Work to complete:
Without any pictures, output the records exactly as they are.

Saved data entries
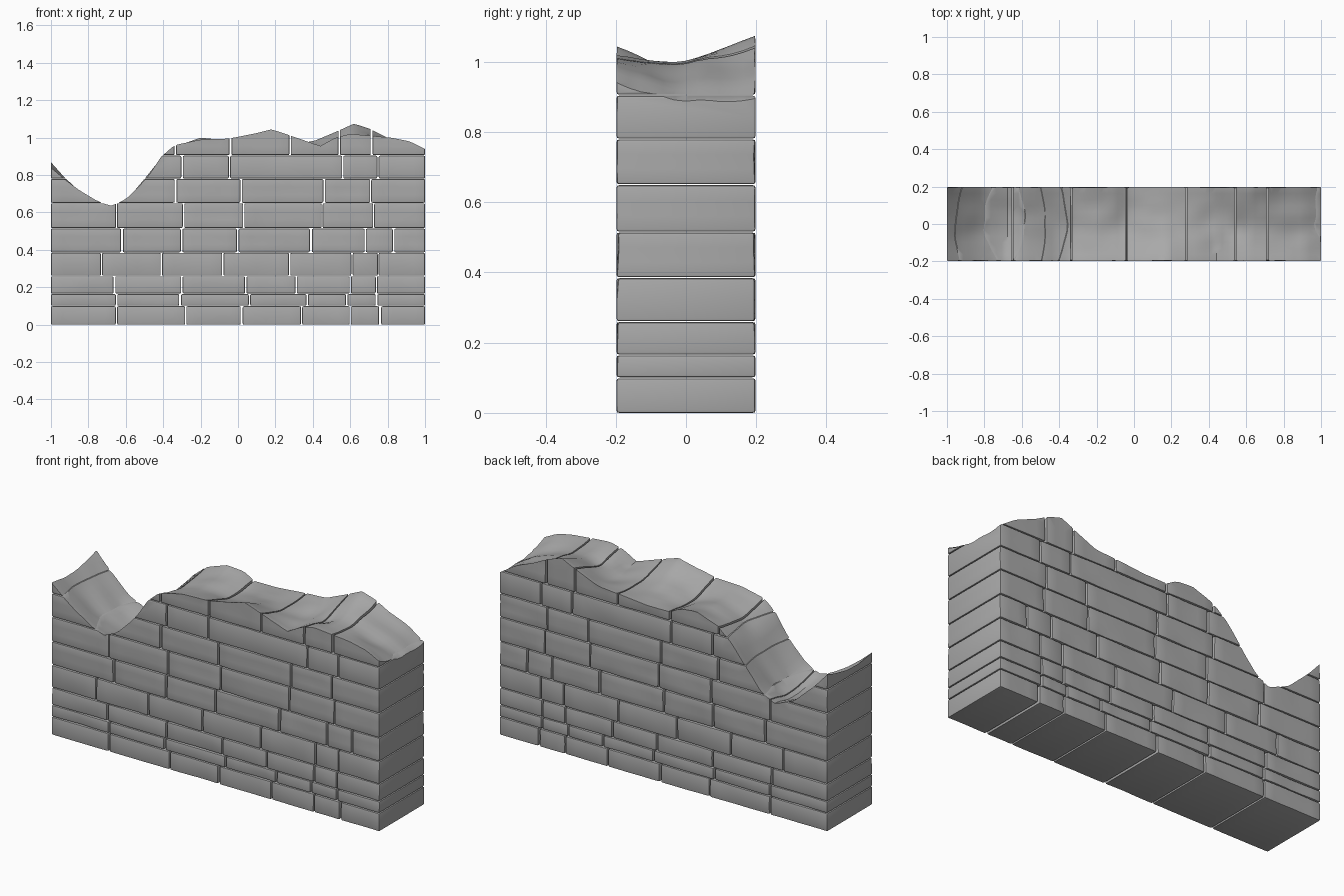
import bpy
import bmesh
import math
import random
from mathutils import Vector, noise

random.seed(4)
if "Cube" in bpy.data.objects:
    bpy.data.objects.remove(bpy.data.objects["Cube"])

HALF_LENGTH = 1.0
HALF_DEPTH = 0.198

# Heights of the bed joints, and the upright joints of each course
BEDS = [0, .10, .165, .26, .385, .515, .65, .78, .905, 1.2]
JOINTS = [
    [-.65, -.28, .02, .34, .6, .76],
    [-.65, -.31, .06, .37, .58, .74],
    [-.66, -.3, .04, .31, .6, .74],
    [-.73, -.41, -.08, .275, .61, .75],
    [-.62, -.3, 0, .39, .68, .83],
    [-.65, -.29, .03, .45, .725],
    [-.335, .015, .46, .71],
    [-.3, -.045, .56, .75],
    [-.335, -.04, .28, .54, .715],
]

# Broken top outline along the front and back faces (x, z)
FRONT = [(-1, .84), (-.93, .78), (-.85, .72), (-.75, .66), (-.68, .635), (-.6, .67),
         (-.52, .75), (-.46, .82), (-.42, .89), (-.34, .96), (-.2, .99), (-.05, .995),
         (.1, 1.025), (.18, 1.045), (.27, 1.015), (.37, .98), (.44, .955), (.52, 1),
         (.6, 1.02), (.82, 1), (.92, .98), (1, .94)]
BACK = [(-1, .87), (-.93, .79), (-.8, .67), (-.68, .62), (-.6, .66), (-.5, .78),
        (-.42, .88), (-.33, .955), (-.2, 1), (-.1, .99), (-.04, .955), (.1, .955),
        (.26, .97), (.4, .98), (.52, 1.03), (.62, 1.075), (.7, 1.05), (.8, 1),
        (.9, .96), (1, .895)]

stone = bpy.data.materials.new("grey_stone")
stone.use_nodes = True
stone.diffuse_color = (.4, .4, .4, 1)
stone.node_tree.nodes["Principled BSDF"].inputs["Base Color"].default_value = (.4, .4, .4, 1)


def outline(points, x):
    """Height of an outline at x, held level past its ends."""
    x = max(points[0][0], min(points[-1][0], x))
    for (x0, z0), (x1, z1) in zip(points, points[1:]):
        if x <= x1:
            return z0 + (z1 - z0) * (x - x0) / (x1 - x0)
    return points[-1][1]


def top_height(x, y):
    t = max(0, min(1, (y + HALF_DEPTH) / (2 * HALF_DEPTH)))
    z = outline(FRONT, x) * (1 - t) + outline(BACK, x) * t
    hollow = math.sin(math.pi * t)
    pit = math.exp(-((x - .56) / .06) ** 2 - ((y + .03) / .06) ** 2)
    rough = noise.noise(Vector((x * 7, y * 9, 0)))
    return z - .03 * hollow - .03 * pit + .015 * rough * hollow


def new_object(name, bm):
    mesh = bpy.data.meshes.new(name)
    bm.to_mesh(mesh)
    bm.free()
    mesh.materials.append(stone)
    obj = bpy.data.objects.new(name, mesh)
    bpy.context.collection.objects.link(obj)
    return obj


def slice_mesh(bm, axis, low, high, step):
    """Cut evenly spaced loops across an axis."""
    count = max(2, round((high - low) / step))
    normal = Vector((0, 0, 0))
    normal[axis] = 1
    for i in range(1, count):
        point = normal * (low + (high - low) * i / count)
        bmesh.ops.bisect_plane(bm, geom=bm.verts[:] + bm.edges[:] + bm.faces[:],
                               plane_co=point, plane_no=normal)


def make_brick(x0, x1, z0, z1):
    """A hewn block running through the wall, with worn edges."""
    bm = bmesh.new()
    bmesh.ops.create_cube(bm, size=1)
    for v in bm.verts:
        v.co = Vector((x1 if v.co.x > 0 else x0,
                       math.copysign(HALF_DEPTH, v.co.y),
                       z1 if v.co.z > 0 else z0))
    slice_mesh(bm, 0, x0, x1, .06)
    slice_mesh(bm, 2, z0, z1, .05)
    # Dress the two faces unevenly
    shift = random.uniform(0, 50)
    for v in bm.verts:
        n = noise.noise(Vector((v.co.x * 6 + shift, v.co.y * 20, v.co.z * 9)))
        v.co.y *= 1 - .035 * max(0, n + .1)
    corners = [e for e in bm.edges if e.calc_face_angle(0) > 1]
    bmesh.ops.bevel(bm, geom=corners, offset=.008, segments=2, profile=.6,
                    affect='EDGES', clamp_overlap=True)
    return bm


# Solid below the broken top, used to trim the upper courses
bm = bmesh.new()
bmesh.ops.create_grid(bm, x_segments=70, y_segments=14, size=1)
for v in bm.verts:
    v.co.x *= HALF_LENGTH + .03
    v.co.y *= HALF_DEPTH + .03
    v.co.z = top_height(v.co.x, v.co.y)
base = bmesh.ops.extrude_face_region(bm, geom=bm.faces[:])
for v in base["geom"]:
    if isinstance(v, bmesh.types.BMVert):
        v.co.z = -.2
bmesh.ops.recalc_face_normals(bm, faces=bm.faces[:])
trimmer = new_object("top_trimmer", bm)
trimmer.hide_render = True

# Courses of bricks
for row, joints in enumerate(JOINTS):
    ends = [-HALF_LENGTH] + joints + [HALF_LENGTH]
    course = bmesh.new()
    for i, (left, right) in enumerate(zip(ends, ends[1:])):
        gap_left = random.uniform(.002, .006) if i else 0
        gap_right = random.uniform(.002, .006) if i < len(joints) else 0
        brick = make_brick(left + gap_left, right - gap_right,
                           BEDS[row] + (.0015 if row else 0), BEDS[row + 1] - .0015)
        piece = bpy.data.meshes.new("piece")
        brick.to_mesh(piece)
        brick.free()
        course.from_mesh(piece)
        bpy.data.meshes.remove(piece)
    obj = new_object(f"brick_course_{row + 1}", course)
    bpy.ops.object.select_all(action='DESELECT')
    obj.select_set(True)
    bpy.context.view_layer.objects.active = obj
    if BEDS[row + 1] > .6:
        cut = obj.modifiers.new("broken_top", 'BOOLEAN')
        cut.operation = 'INTERSECT'
        cut.solver = 'EXACT'
        cut.object = trimmer
        bpy.ops.object.modifier_apply(modifier=cut.name)
    bpy.ops.object.shade_smooth_by_angle(angle=math.radians(40))

bpy.data.objects.remove(trimmer)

Result of the exercise:
import bpy
import bmesh
import math
import random
from mathutils import Vector, noise

random.seed(4)
if "Cube" in bpy.data.objects:
    bpy.data.objects.remove(bpy.data.objects["Cube"])

HALF_LENGTH = 1.0
HALF_DEPTH = 0.198

# Heights of the bed joints, and the upright joints of each course
BEDS = [0, .10, .165, .26, .385, .515, .65, .78, .905, 1.2]
JOINTS = [
    [-.65, -.28, .02, .34, .6, .76],
    [-.65, -.31, .06, .37, .58, .74],
    [-.66, -.3, .04, .31, .6, .74],
    [-.73, -.41, -.08, .275, .61, .75],
    [-.62, -.3, 0, .39, .68, .83],
    [-.65, -.29, .03, .45, .725],
    [-.335, .015, .46, .71],
    [-.3, -.045, .56, .75],
    [-.335, -.04, .28, .54, .715],
]

# Broken top outline along the front and back faces (x, z)
FRONT = [(-1, .84), (-.93, .78), (-.85, .72), (-.75, .66), (-.68, .635), (-.6, .67),
         (-.52, .75), (-.46, .82), (-.42, .89), (-.34, .96), (-.2, .99), (-.05, .995),
         (.1, 1.025), (.18, 1.045), (.27, 1.015), (.37, .98), (.44, .955), (.52, 1),
         (.6, 1.02), (.82, 1), (.92, .98), (1, .94)]
BACK = [(-1, .87), (-.93, .79), (-.8, .67), (-.68, .62), (-.6, .66), (-.5, .78),
        (-.42, .88), (-.33, .955), (-.2, 1), (-.1, .99), (-.04, .955), (.1, .955),
        (.26, .97), (.4, .98), (.52, 1.03), (.62, 1.075), (.7, 1.05), (.8, 1),
        (.9, .96), (1, .895)]

stone = bpy.data.materials.new("grey_stone")
stone.use_nodes = True
stone.diffuse_color = (.4, .4, .4, 1)
stone.node_tree.nodes["Principled BSDF"].inputs["Base Color"].default_value = (.4, .4, .4, 1)


def outline(points, x):
    """Height of an outline at x, held level past its ends."""
    x = max(points[0][0], min(points[-1][0], x))
    for (x0, z0), (x1, z1) in zip(points, points[1:]):
        if x <= x1:
            return z0 + (z1 - z0) * (x - x0) / (x1 - x0)
    return points[-1][1]


def top_height(x, y):
    t = max(0, min(1, (y + HALF_DEPTH) / (2 * HALF_DEPTH)))
    z = outline(FRONT, x) * (1 - t) + outline(BACK, x) * t
    hollow = math.sin(math.pi * t)
    pit = math.exp(-((x - .56) / .06) ** 2 - ((y + .03) / .06) ** 2)
    rough = noise.noise(Vector((x * 7, y * 9, 0)))
    return z - .03 * hollow - .03 * pit + .015 * rough * hollow


def new_object(name, bm):
    mesh = bpy.data.meshes.new(name)
    bm.to_mesh(mesh)
    bm.free()
    mesh.materials.append(stone)
    obj = bpy.data.objects.new(name, mesh)
    bpy.context.collection.objects.link(obj)
    return obj


def slice_mesh(bm, axis, low, high, step):
    """Cut evenly spaced loops across an axis."""
    count = max(2, round((high - low) / step))
    normal = Vector((0, 0, 0))
    normal[axis] = 1
    for i in range(1, count):
        point = normal * (low + (high - low) * i / count)
        bmesh.ops.bisect_plane(bm, geom=bm.verts[:] + bm.edges[:] + bm.faces[:],
                               plane_co=point, plane_no=normal)


def make_brick(x0, x1, z0, z1):
    """A hewn block running through the wall, with worn edges."""
    bm = bmesh.new()
    bmesh.ops.create_cube(bm, size=1)
    for v in bm.verts:
        v.co = Vector((x1 if v.co.x > 0 else x0,
                       math.copysign(HALF_DEPTH, v.co.y),
                       z1 if v.co.z > 0 else z0))
    slice_mesh(bm, 0, x0, x1, .06)
    slice_mesh(bm, 2, z0, z1, .05)
    # Dress the two faces unevenly
    shift = random.uniform(0, 50)
    for v in bm.verts:
        n = noise.noise(Vector((v.co.x * 6 + shift, v.co.y * 20, v.co.z * 9)))
        v.co.y *= 1 - .035 * max(0, n + .1)
    corners = [e for e in bm.edges if e.calc_face_angle(0) > 1]
    bmesh.ops.bevel(bm, geom=corners, offset=.008, segments=2, profile=.6,
                    affect='EDGES', clamp_overlap=True)
    return bm


# Solid below the broken top, used to trim the upper courses
bm = bmesh.new()
bmesh.ops.create_grid(bm, x_segments=70, y_segments=14, size=1)
for v in bm.verts:
    v.co.x *= HALF_LENGTH + .03
    v.co.y *= HALF_DEPTH + .03
    v.co.z = top_height(v.co.x, v.co.y)
base = bmesh.ops.extrude_face_region(bm, geom=bm.faces[:])
for v in base["geom"]:
    if isinstance(v, bmesh.types.BMVert):
        v.co.z = -.2
bmesh.ops.recalc_face_normals(bm, faces=bm.faces[:])
trimmer = new_object("top_trimmer", bm)
trimmer.hide_render = True

# Courses of bricks
for row, joints in enumerate(JOINTS):
    ends = [-HALF_LENGTH] + joints + [HALF_LENGTH]
    course = bmesh.new()
    for i, (left, right) in enumerate(zip(ends, ends[1:])):
        gap_left = random.uniform(.002, .006) if i else 0
        gap_right = random.uniform(.002, .006) if i < len(joints) else 0
        brick = make_brick(left + gap_left, right - gap_right,
                           BEDS[row] + (.0015 if row else 0), BEDS[row + 1] - .0015)
        piece = bpy.data.meshes.new("piece")
        brick.to_mesh(piece)
        brick.free()
        course.from_mesh(piece)
        bpy.data.meshes.remove(piece)
    obj = new_object(f"brick_course_{row + 1}", course)
    bpy.ops.object.select_all(action='DESELECT')
    obj.select_set(True)
    bpy.context.view_layer.objects.active = obj
    if BEDS[row + 1] > .6:
        cut = obj.modifiers.new("broken_top", 'BOOLEAN')
        cut.operation = 'INTERSECT'
        cut.solver = 'EXACT'
        cut.object = trimmer
        bpy.ops.object.modifier_apply(modifier=cut.name)
    bpy.ops.object.shade_smooth_by_angle(angle=math.radians(40))

bpy.data.objects.remove(trimmer)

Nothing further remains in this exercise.